"If you are an American corporation that wants to set up an operation in, say, Nigeria, you have to go in with a development formula," he said in a recent interview. "You have to promise more than jobs and an ad in the souvenir program at the annual banquet. When you go into Nigeria, X amount of the ownership must remain there. You can't say you'll hire all Nigerian workers but have only white executives, that you will use only British banks. It's the same in Mexico --in any developing country."

But in black America, he says, business has been a one-way deal. "We bought $12 billion to $14 billion worth of automobiles last year. Chrysler has used our labor, our purchasing power and (through federally backed loans) our tax dollars. They had $7.5 billion in sales and $3 billion in procurement contracts alone. Less than $20 million of that trade was with blacks."

Jackson, who earlier this month began trade negotiations with the auto industry, says black America's fair share of trade with the Big 3 would be $5 billion a year.

Jackson's leverage in his corporate negotiations is what he terms a "withdrawal of our enthusiasm" for the corporation's product: in effect, the threat of boycott.

"I don't think of it as a boycott," he said. "I prefer to think of it as a legitimate tool to keep corporate America from boycotting black America. They have been boycotting black executive talent, black attorneys, black CPAs . . . and black trade."

But shouldn't employment be black America's priority?

"Employment is inherent in development," he argues. "The Marshall Plan was not a plan of full employment, but it produced full employment.

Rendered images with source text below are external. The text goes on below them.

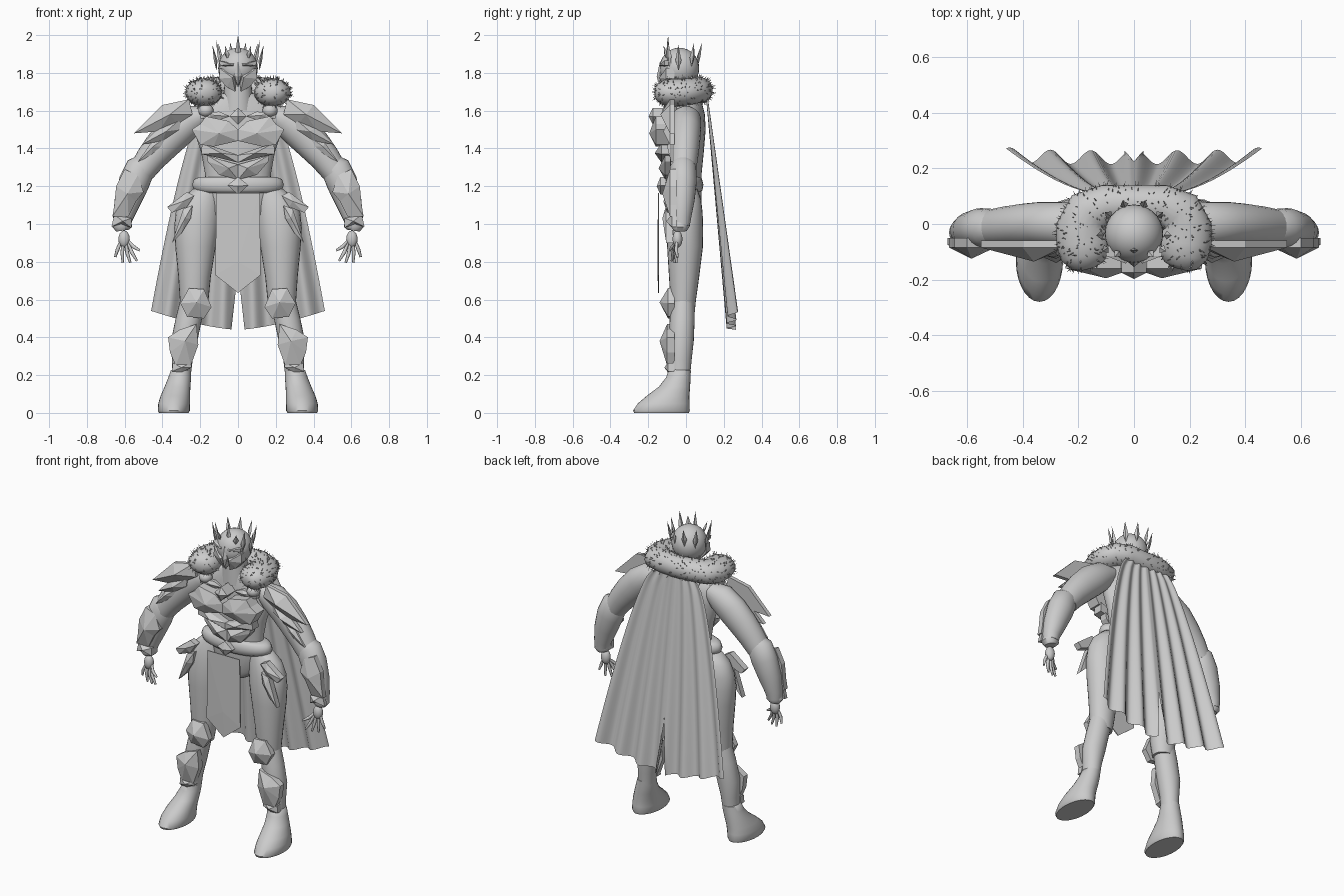
import bpy, bmesh, math, random
from mathutils import Vector
random.seed(4)

mat = bpy.data.materials.new("plain_grey")
mat.diffuse_color = (0.6, 0.6, 0.6, 1)


def finish(name, bm, mirror=False, smooth=None):
    bmesh.ops.recalc_face_normals(bm, faces=bm.faces)
    me = bpy.data.meshes.new(name)
    bm.to_mesh(me)
    bm.free()
    me.materials.append(mat)
    ob = bpy.data.objects.new(name, me)
    bpy.context.collection.objects.link(ob)
    if smooth:
        bpy.ops.object.select_all(action='DESELECT')
        ob.select_set(True)
        bpy.context.view_layer.objects.active = ob
        bpy.ops.object.shade_smooth_by_angle(angle=math.radians(smooth))
    if mirror:
        m = ob.modifiers.new("mirror", 'MIRROR')
        m.merge_threshold = 0.0005
    return ob


def tube(bm, rings, n=24, hint=(0, 1, 0), level=False):
    """Skin elliptical sections (x, y, z, radius across, radius along hint)."""
    v, loops = Vector(hint), []
    P = [Vector(r[:3]) for r in rings]
    for i, r in enumerate(rings):
        t = P[min(i + 1, len(P) - 1)] - P[max(i - 1, 0)]
        t = Vector((0, 0, 1)) if level else (t - v * t.dot(v)).normalized()
        u = v.cross(t)
        loops.append([bm.verts.new(P[i] + u * r[3] * math.cos(a) + v * r[4] * math.sin(a))
                      for a in (2 * math.pi * k / n for k in range(n))])
    for a, b in zip(loops, loops[1:]):
        for k in range(n):
            bm.faces.new((a[k], a[(k + 1) % n], b[(k + 1) % n], b[k]))
    bm.faces.new(loops[0])
    bm.faces.new(loops[-1])


def limb(name, rings, mirror=True, **kw):
    bm = bmesh.new()
    tube(bm, rings, **kw)
    return finish(name, bm, mirror, 50)


def ball(name, c, r, mirror=False):
    bm = bmesh.new()
    bmesh.ops.create_uvsphere(bm, u_segments=28, v_segments=16, radius=1)
    for v in bm.verts:
        v.co = Vector(c) + Vector([v.co[i] * r[i] for i in range(3)])
    return finish(name, bm, mirror, 60)


def plate(name, pts, back, rim, apex, mirror=True):
    """Faceted armour plate: xz outline, rim depth and a raised point."""
    bm = bmesh.new()
    b = [bm.verts.new((x, back, z)) for x, z in pts]
    f = [bm.verts.new((x, rim, z)) for x, z in pts]
    top, n = bm.verts.new(apex), len(pts)
    bm.faces.new(b)
    for i in range(n):
        j = (i + 1) % n
        bm.faces.new((b[i], b[j], f[j], f[i]))
        bm.faces.new((f[i], f[j], top))
    return finish(name, bm, mirror)


# Torso, neck, belt, hips
limb("torso", [(0, 0, 1.16, .17, .08), (0, 0, 1.27, .175, .083), (0, .002, 1.38, .195, .092),
               (0, .004, 1.5, .235, .1), (0, .004, 1.58, .24, .096), (0, 0, 1.64, .19, .085),
               (0, -.01, 1.69, .09, .07)], False, n=32, level=True)
limb("neck", [(0, -.025, 1.6, .085, .075), (0, -.03, 1.8, .065, .065)], False, level=True)
limb("belt", [(0, -.01, 1.165, .2, .085), (0, -.01, 1.178, .232, .097), (0, -.01, 1.208, .243, .102),
              (0, -.01, 1.238, .232, .095), (0, -.01, 1.25, .2, .085)], False, n=32, level=True)
limb("hips", [(0, 0, .99, .07, .06), (0, 0, 1.05, .17, .08), (0, 0, 1.18, .2, .083)],
     False, n=32, level=True)

# Legs and boots
limb("thigh", [(.165, 0, 1.185, .075, .06), (.195, 0, 1.13, .105, .08), (.212, -.002, 1.06, .118, .09),
               (.22, -.005, .98, .118, .096), (.225, -.005, .88, .107, .095), (.23, -.01, .72, .086, .08),
               (.232, -.015, .6, .076, .068), (.235, -.015, .52, .065, .06)], level=True)
limb("shin", [(.235, -.015, .6, .07, .06), (.26, -.02, .5, .07, .066), (.285, -.025, .38, .07, .066),
              (.295, -.03, .28, .055, .06), (.3, -.033, .2, .05, .055)], level=True)
limb("boot", [(.34, -.13, 0, .078, .145), (.34, -.13, .012, .085, .15), (.338, -.118, .05, .084, .137),
              (.332, -.095, .09, .078, .113), (.32, -.06, .14, .068, .082), (.308, -.04, .19, .06, .064),
              (.302, -.034, .225, .054, .06), (.302, -.034, .232, .04, .045)], n=28, level=True)

# Arms
limb("upper_arm", [(.18, 0, 1.58, .05, .06), (.25, 0, 1.55, .085, .08), (.33, 0, 1.49, .095, .08),
                   (.4, -.005, 1.42, .09, .078), (.46, -.01, 1.35, .08, .074), (.51, -.015, 1.28, .07, .068)])
limb("forearm", [(.49, -.015, 1.33, .05, .05), (.515, -.015, 1.3, .078, .07), (.55, -.015, 1.22, .082, .072),
                 (.585, -.02, 1.12, .07, .065), (.61, -.025, 1.03, .052, .052), (.615, -.025, .99, .045, .045)])
limb("wrist_cuff", [(.61, -.03, 1.02, .045, .045), (.613, -.03, .985, .052, .048), (.61, -.03, .965, .035, .035)])
ball("palm", (.603, -.045, .92), (.03, .026, .045), True)
bm = bmesh.new()
for x, y, z in [(.52, -.085, .86), (.535, -.075, .805), (.57, -.06, .795), (.61, -.05, .795), (.65, -.045, .825)]:
    sx = .6 + (x - .585) * .3
    tube(bm, [(sx, -.048, .91, .008, .008), ((sx + x) / 2 + .004, (y - .06) / 2, (z + .9) / 2, .01, .01),
              (x, y, z, .006, .006)], n=8)
finish("fingers", bm, True, 50)
ball("clasp", (.17, -.085, 1.6), (.04, .04, .035), True)

# Head and mask
ball("head", (0, -.035, 1.825), (.105, .105, .108))
plate("mask_cheek", [(.004, 1.80), (.03, 1.81), (.098, 1.825), (.1, 1.77), (.06, 1.725), (.015, 1.70)],
      -.06, -.105, (.03, -.142, 1.775))
plate("mask_brow", [(0, 1.82), (.095, 1.84), (.1, 1.865), (.05, 1.855), (0, 1.87)], -.08, -.115, (.03, -.142, 1.842))
plate("mask_nose", [(0, 1.72), (.02, 1.79), (0, 1.86), (-.02, 1.79)], -.1, -.138, (0, -.155, 1.78), False)

# Crown blades: (x, y, low, high), thin upright leaves
bm = bmesh.new()
for x, y, low, high in [(0, -.095, 1.84, 2.0), (.058, -.105, 1.87, 1.945), (.1, -.09, 1.83, 1.975),
                        (.118, -.04, 1.81, 1.95), (.09, .032, 1.83, 1.96), (.035, .068, 1.84, 1.96)]:
    for s in ((1,) if x == 0 else (1, -1)):
        d = Vector((x * s, y + .035, 0)).normalized()
        w = Vector((-d.y, d.x, 0))
        c = Vector((x * s, y, low + (high - low) * .4))
        lo = bm.verts.new(c - d * .004 + Vector((0, 0, low - c.z)))
        hi = bm.verts.new(c + d * (.0 if x == 0 else .018) + Vector((0, 0, high - c.z)))
        q = [bm.verts.new(c + o) for o in (d * .01, w * .016, d * -.01, w * -.016)]
        for i in range(4):
            bm.faces.new((lo, q[i], q[(i + 1) % 4]))
            bm.faces.new((hi, q[i], q[(i + 1) % 4]))
finish("crown_blades", bm)

# Fur collar: open ring with bristles
half = [(.165, -.162, 1.695, .025, .02), (.168, -.15, 1.695, .06, .045), (.176, -.115, 1.695, .088, .068),
        (.182, -.07, 1.695, .097, .074), (.185, -.01, 1.697, .094, .073), (.165, .04, 1.705, .086, .07),
        (.1, .068, 1.71, .074, .068)]
ring = half + [(0, .075, 1.705, .064, .068)] + [(-r[0],) + r[1:] for r in half[::-1]]
collar = limb("fur_collar", ring, False, hint=(0, 0, 1))
bm = bmesh.new()
faces = [p for p in collar.data.polygons if len(p.vertices) == 4]
for p in random.choices(faces, weights=[p.area for p in faces], k=520):
    vs = [collar.data.vertices[i].co for i in p.vertices]
    s, t = random.random(), random.random()
    c = vs[0].lerp(vs[1], s).lerp(vs[3].lerp(vs[2], s), t)
    jitter = Vector([random.uniform(-.4, .4) for _ in range(3)])
    tip = bm.verts.new(c + (p.normal + jitter).normalized() * random.uniform(.01, .025))
    u = p.normal.orthogonal().normalized() * .003
    w = p.normal.cross(u)
    q = [bm.verts.new(c - p.normal * .003 + u * math.cos(k * 2.094) + w * math.sin(k * 2.094)) for k in range(3)]
    for i in range(3):
        bm.faces.new((q[i], q[(i + 1) % 3], tip))
finish("fur_bristles", bm)

# Chest and belly armour
plate("chest_plate", [(0, 1.5), (.05, 1.545), (.17, 1.57), (.2, 1.53), (.245, 1.5), (.2, 1.42), (.13, 1.41), (0, 1.44)],
      -.08, -.16, (.1, -.195, 1.48))
plate("collar_plate", [(.04, 1.57), (.1, 1.595), (.2, 1.585), (.2, 1.56), (.1, 1.55)], -.06, -.1, (.12, -.115, 1.575))
plate("collar_gem", [(0, 1.525), (.045, 1.57), (0, 1.615), (-.045, 1.57)], -.08, -.175, (0, -.198, 1.57), False)
plate("rib_plate", [(0, 1.365), (.1, 1.4), (.19, 1.43), (.195, 1.37), (.1, 1.35), (0, 1.325)],
      -.07, -.13, (.09, -.165, 1.375))
plate("belly_plate", [(0, 1.315), (.09, 1.34), (.165, 1.365), (.16, 1.33), (.1, 1.26), (0, 1.235)],
      -.06, -.11, (.05, -.145, 1.295))
plate("belt_buckle", [(0, 1.155), (.055, 1.205), (0, 1.25), (-.055, 1.205)], -.09, -.135, (0, -.155, 1.2), False)

# Loincloth and hip plates
plate("loincloth", [(-.115, 1.165), (.115, 1.165), (.12, .73), (0, .635), (-.12, .73)], -.142, -.148, (0, -.152, .8), False)
plate("hip_plate_upper", [(.23, 1.15), (.27, 1.17), (.375, 1.09), (.35, 1.06), (.27, 1.09)], -.06, -.1, (.29, -.12, 1.12))
plate("hip_plate_lower", [(.24, 1.1), (.29, 1.08), (.35, .9), (.3, .95), (.25, 1.03)], -.07, -.105, (.28, -.125, 1.03))

# Shoulder and arm armour
plate("shoulder_plate_top", [(.26, 1.66), (.4, 1.63), (.55, 1.48), (.42, 1.49), (.32, 1.53), (.24, 1.58)],
      -.06, -.085, (.36, -.135, 1.58))
plate("shoulder_plate_mid", [(.3, 1.56), (.42, 1.51), (.51, 1.42), (.4, 1.44), (.31, 1.5)], -.06, -.085, (.38, -.12, 1.49))
plate("shoulder_plate_low", [(.38, 1.46), (.46, 1.43), (.53, 1.33), (.46, 1.36), (.4, 1.41)], -.06, -.08, (.45, -.1, 1.41))
plate("vambrace", [(.53, 1.26), (.6, 1.29), (.645, 1.2), (.655, 1.1), (.665, 1.04), (.58, 1.04), (.54, 1.12), (.5, 1.17)],
      -.05, -.085, (.585, -.125, 1.16))
plate("wrist_plate", [(.565, 1.03), (.655, 1.05), (.67, .985), (.62, 1.0), (.565, .98)], -.05, -.075, (.61, -.105, 1.015))

# Knee, shin and ankle armour
plate("knee_plate", [(.18, .655), (.26, .66), (.305, .58), (.27, .51), (.18, .5), (.14, .56)], -.06, -.095, (.22, -.14, .585))
plate("shin_plate", [(.22, .47), (.31, .44), (.37, .4), (.36, .32), (.33, .25), (.25, .25), (.21, .36)],
      -.06, -.1, (.28, -.14, .38))
plate("ankle_plate", [(.245, .24), (.3, .215), (.35, .22), (.345, .265), (.25, .265)], -.06, -.095, (.3, -.115, .24))

# Cape: pleated sheet with a slit at the lower centre
bm = bmesh.new()
NX, NZ, rows = 40, 24, []
for j in range(NZ + 1):
    t = j / NZ
    row = []
    for i in range(NX + 1):
        s = i / NX
        z = 1.66 - t * (1.22 - .1 * s ** 1.5)
        width = .16 + .3 * t ** .68
        slit = .035 * max(0, (t - .74) / .26)
        x = max(s * width, slit)
        fold = math.cos(2 * math.pi * (s * .46 - .3) / .145)
        y = .112 + .128 * t + (.005 + .02 * t) * fold + .012 * t * s ** 4
        row.append(bm.verts.new((x, y, z)))
    rows.append(row)
for a, b in zip(rows, rows[1:]):
    for i in range(NX):
        bm.faces.new((a[i], a[i + 1], b[i + 1], b[i]))
bmesh.ops.dissolve_degenerate(bm, edges=bm.edges, dist=.0001)
finish("cape", bm, True, 60)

Full employment by itself is not enough. We already had that --on the slave plantations."